Rarely has a book provided me with as much reading pleasure as has this one. The collection of 18 short stories from some of the greatest authors who have ever paid literary homage to the world's oceans and man's business upon them includes the greatest of the greats; Joseph Conrad's marvelous Youth, ("You fellows know there are those voyages that seem ordered for the illustration of life, that might stand for a symbol of existence."); Stephen Crane's Open Boat, ("By the very last star of truth, it is easier to steal eggs from under a hen than it was to change seats in a dinghy."); as well as Hemingway, Melville, and Jack London.
As I began to read these classic stories, with which I thought I was thoroughly familiar, I expected a sleepy nostalgic appreciation. I had read some of them many times, for academic courses as well as for pleasure. However, the contrary was true and I learned a humble lesson: no matter how many times you read the best of the best, you will be bowled over anew.
The masters are just that, masters of word choices for setting, atmosphere, description, action and concision, in general. In fact, I think I enjoyed this reading experience even more than others I remember, especially for these three classics and I have resolved to re-read them more frequently.
Aside from the big names known for their saltiness, there are also some delightful surprises among the choices for this anthology. Ray Bradbury's story, The Fog Horn, an examination of the effect of isolation on imagination will chill you. Doris Lessing's Through the Tunnel will ruefully remind you of your dare devil youth (but only if you're past it). Kurt Vonnegut's The Cruise of the Jolly Roger offers another example of Mr. V's spooky and ambivalent affair with Cape Cod.

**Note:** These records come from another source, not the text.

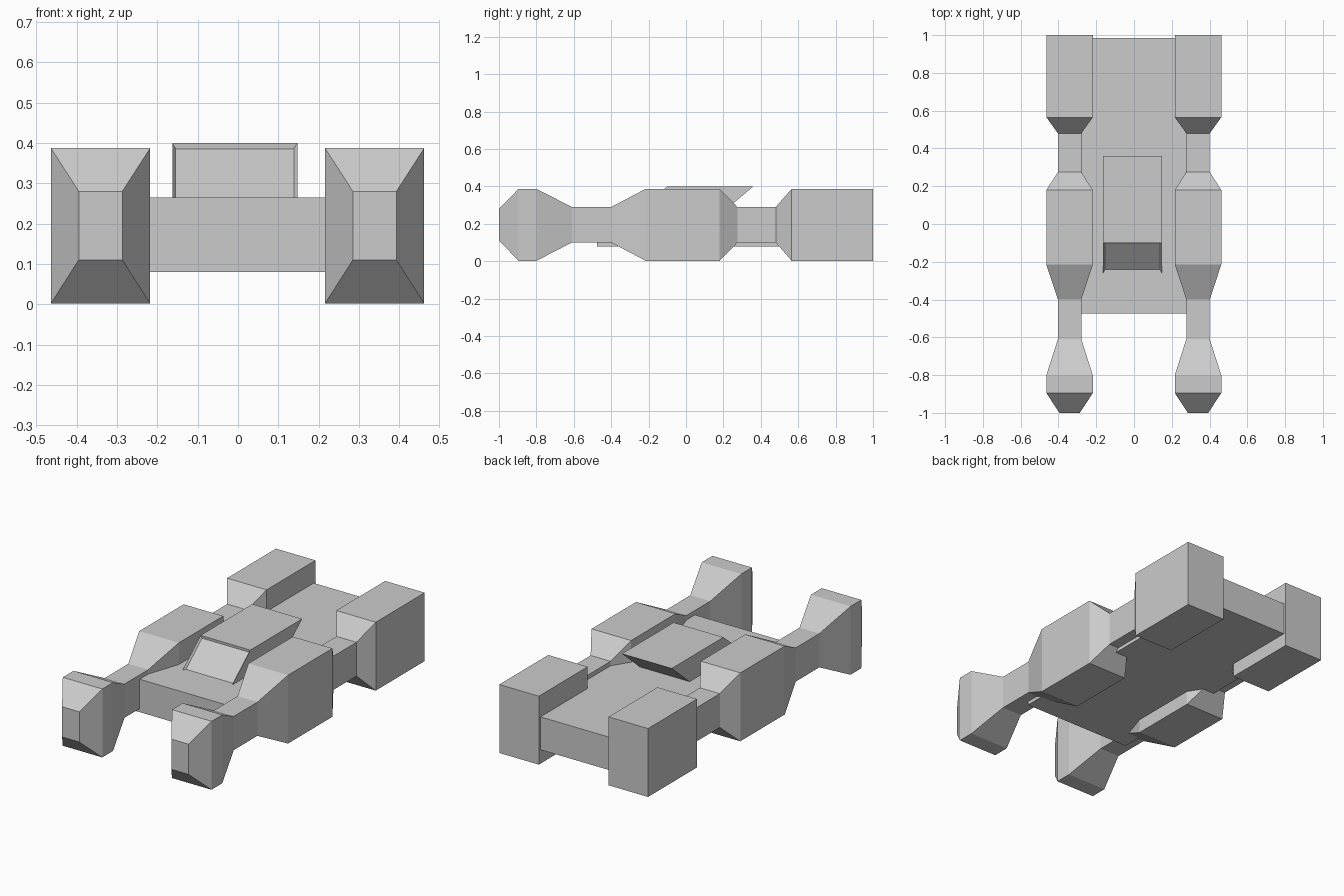
import bpy, bmesh

if "Cube" in bpy.data.objects:
    bpy.data.objects.remove(bpy.data.objects["Cube"])


def finish(name, bm):
    bmesh.ops.recalc_face_normals(bm, faces=bm.faces)
    mesh = bpy.data.meshes.new(name)
    bm.to_mesh(mesh)
    bm.free()
    obj = bpy.data.objects.new(name, mesh)
    bpy.context.collection.objects.link(obj)
    return obj


def loft(name, loops):
    """Skin a list of equal-sized point loops and cap both ends."""
    bm = bmesh.new()
    rings = [[bm.verts.new(p) for p in loop] for loop in loops]
    n = len(rings[0])
    for a, b in zip(rings, rings[1:]):
        for i in range(n):
            j = (i + 1) % n
            bm.faces.new((a[i], a[j], b[j], b[i]))
    bm.faces.new(rings[0])
    bm.faces.new(rings[-1])
    return finish(name, bm)


def rect(cx, y, hw, z0, z1):
    return [(cx - hw, y, z0), (cx + hw, y, z0), (cx + hw, y, z1), (cx - hw, y, z1)]


# Side pods: alternating full blocks and narrow necks along y
FULL = (0.123, 0.002, 0.387)
NECK = (0.062, 0.10, 0.29)
TIP = (0.054, 0.11, 0.28)
stations = [(-1.0, TIP), (-0.895, FULL), (-0.80, FULL), (-0.61, NECK),
            (-0.40, NECK), (-0.215, FULL), (0.18, FULL), (0.275, NECK),
            (0.48, NECK), (0.565, FULL), (1.0, FULL)]
for side, cx in (("left", -0.341), ("right", 0.339)):
    loft(side + "_pod", [rect(cx, y, *s) for y, s in stations])

# Flat hull plate between the pods
loft("hull_plate", [rect(0, -0.475, 0.34, 0.08, 0.265),
                    rect(0, 0.985, 0.34, 0.08, 0.265)])

# Cabin: slanted profile extruded across x, sunk slightly into the plate
profile = [(-0.284, 0.245), (-0.10, 0.40), (0.36, 0.40), (0.177, 0.245)]
cabin = loft("cabin", [[(x, y, z) for y, z in profile] for x in (-0.163, 0.147)])

# Recessed windshield in the sloped front
bm = bmesh.new()
bm.from_mesh(cabin.data)
front = min(bm.faces, key=lambda f: f.calc_center_median().y)
bmesh.ops.inset_region(bm, faces=[front], thickness=0.012, depth=-0.012)
bm.to_mesh(cabin.data)
bm.free()
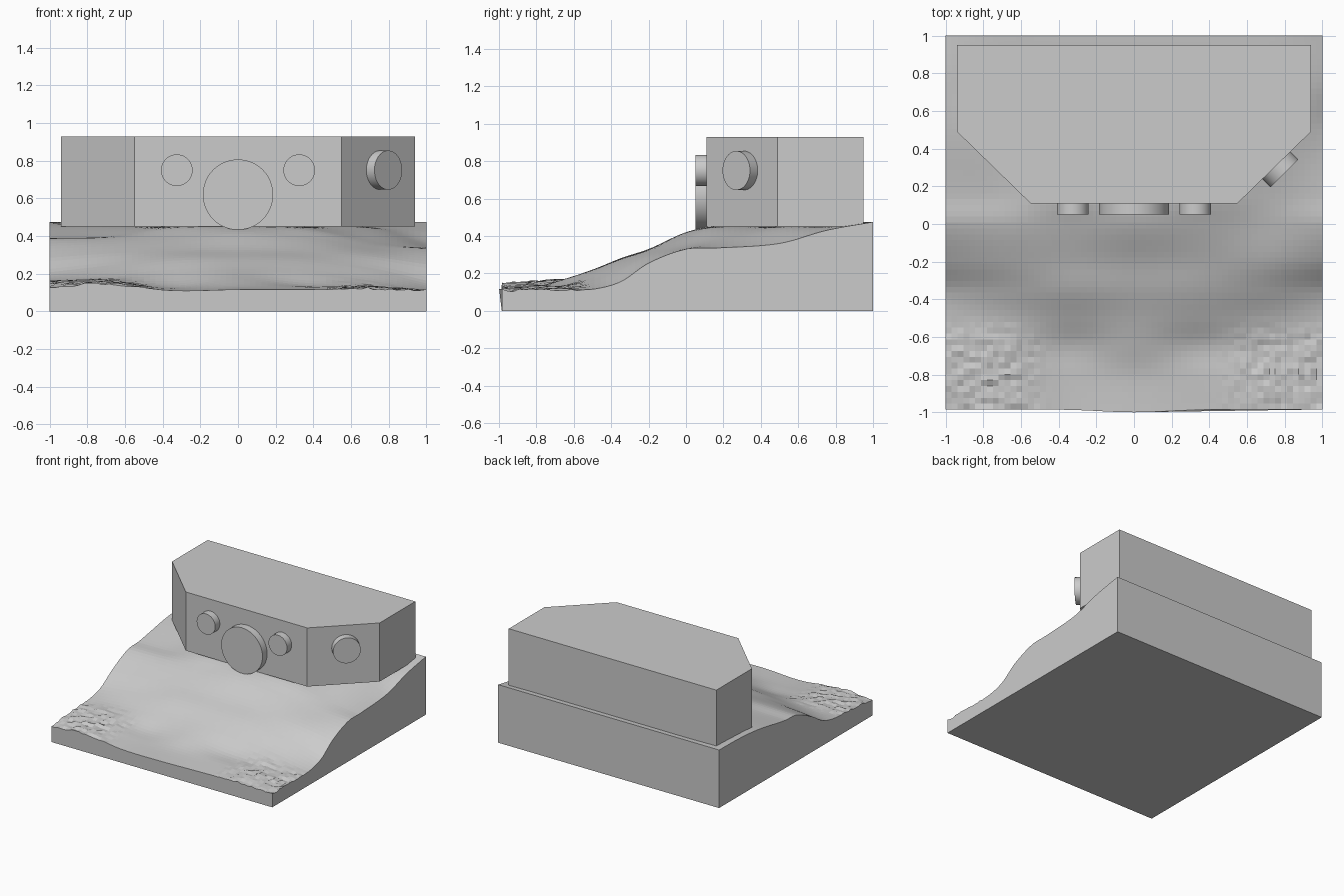
import bpy, bmesh, math, random
from mathutils import Vector

if "Cube" in bpy.data.objects:
    bpy.data.objects.remove(bpy.data.objects["Cube"])

random.seed(4)
grey = bpy.data.materials.new("plain_grey")
grey.diffuse_color = (0.6, 0.6, 0.6, 1)
grey.use_nodes = True
grey.node_tree.nodes["Principled BSDF"].inputs["Base Color"].default_value = grey.diffuse_color


def add_object(name, bm):
    bmesh.ops.recalc_face_normals(bm, faces=bm.faces)
    mesh = bpy.data.meshes.new(name)
    bm.to_mesh(mesh)
    bm.free()
    mesh.materials.append(grey)
    ob = bpy.data.objects.new(name, mesh)
    bpy.context.collection.objects.link(ob)
    return ob


# Coarse height samples: rows run front to back, columns left to right
XS = [-1, -.7, -.35, 0, .35, .7, 1]
YS = [-1, -.8, -.65, -.5, -.35, -.2, 0, .15, .5, .75, 1]
HS = [
    [.13, .145, .11, .115, .115, .12, .11],
    [.15, .155, .12, .13, .13, .13, .11],
    [.16, .165, .135, .17, .14, .13, .11],
    [.165, .18, .20, .22, .205, .16, .115],
    [.20, .235, .275, .28, .27, .225, .155],
    [.29, .31, .325, .33, .32, .295, .255],
    [.38, .385, .40, .42, .395, .345, .33],
    [.392, .40, .445, .45, .44, .375, .335],
    [.45, .45, .45, .45, .45, .44, .36],
    [.47, .45, .45, .45, .45, .45, .43],
    [.475, .475, .475, .475, .475, .475, .475]]


def curve(keys, vals, t):
    """Smooth cubic through uneven samples."""
    n = len(keys)
    i = 0
    while i < n - 2 and t > keys[i + 1]:
        i += 1

    def slope(k):
        a, b = max(k - 1, 0), min(k + 1, n - 1)
        return (vals[b] - vals[a]) / (keys[b] - keys[a])
    d = keys[i + 1] - keys[i]
    u = (t - keys[i]) / d
    return ((2*u**3 - 3*u*u + 1) * vals[i] + (u**3 - 2*u*u + u) * d * slope(i)
            + (3*u*u - 2*u**3) * vals[i + 1] + (u**3 - u*u) * d * slope(i + 1))


def height(x, y):
    z = curve(YS, [curve(XS, row, x) for row in HS], y)
    # rough ground in the two front corners
    rough = min(1, max(0, (abs(x) - .45) / .2)) * min(1, max(0, (-.5 - y) / .15))
    return z + rough * random.uniform(-.008, .008)


# Terrain block: height grid closed by walls and a flat bottom
bm = bmesh.new()
N = 64
FRONT = -.985
grid = []
for j in range(N + 1):
    row = []
    for i in range(N + 1):
        x = -1 + 2 * i / N
        y = FRONT + (1 - FRONT) * j / N
        z = height(x, y)
        if j == 0:
            y -= .015 * math.exp(-(x / .25) ** 2)
        row.append(bm.verts.new((x, y, z)))
    grid.append(row)
for j in range(N):
    for i in range(N):
        bm.faces.new((grid[j][i], grid[j][i + 1], grid[j + 1][i + 1], grid[j + 1][i]))
c = [bm.verts.new(p) for p in ((-1, FRONT, 0), (1, FRONT, 0), (1, 1, 0), (-1, 1, 0))]
bm.faces.new(c[::-1])
sides = [grid[0], [r[-1] for r in grid], grid[-1][::-1], [r[0] for r in grid][::-1]]
for k, top in enumerate(sides):
    bm.faces.new([c[k], c[(k + 1) % 4]] + top[::-1])
add_object("terrain", bm)

# Main block with chamfered front corners
bm = bmesh.new()
outline = [(-.94, .95), (-.94, .49), (-.55, .11), (.55, .11), (.94, .49), (.94, .95)]
base = bm.faces.new([bm.verts.new((x, y, .45)) for x, y in outline])
ext = bmesh.ops.extrude_face_region(bm, geom=[base], use_keep_orig=True)
for v in ext["geom"]:
    if isinstance(v, bmesh.types.BMVert):
        v.co.z = .93
add_object("main_block", bm)


# Round discs on the front faces
def disc(name, inner, axis, radius, depth):
    axis = Vector(axis).normalized()
    bm = bmesh.new()
    bmesh.ops.create_cone(bm, cap_ends=True, segments=48, radius1=radius,
                          radius2=radius, depth=depth)
    ob = add_object(name, bm)
    ob.location = Vector(inner) + axis * depth / 2
    ob.rotation_euler = axis.to_track_quat('Z', 'Y').to_euler()
    bpy.context.view_layer.objects.active = ob
    ob.select_set(True)
    bpy.ops.object.shade_smooth_by_angle(angle=math.radians(30))
    ob.select_set(False)


disc("large_disc", (0, .115, .62), (0, -1, 0), .187, .065)
for side, label in ((-1, "left"), (1, "right")):
    disc(label + "_small_disc", (side * .325, .115, .75), (0, -1, 0), .084, .065)
disc("corner_disc", (.753, .314, .75), (1, -1, 0), .104, .064)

Perhaps the most elegant surprise was Mark Helprin's Sail Shining in White. About a (figuratively) washed up retiree on the west coast of Florida, living on his boat... "who smells the air and thinks to himself that the hardly moving air, like the retirees, like him, was going nowhere and would never go anywhere again, having finally come to the last stop and hit the stunning wall where nothings happens." And then the story begins.
Beautifully produced, this modern version of Everyman's Pocket Classic is printed on acid free cream-wove paper with a full-sewn, full cloth binding and possesses a charmingly anachronistic bound in silk ribbon book mark. It is a pleasure to look at and hold as well as to read.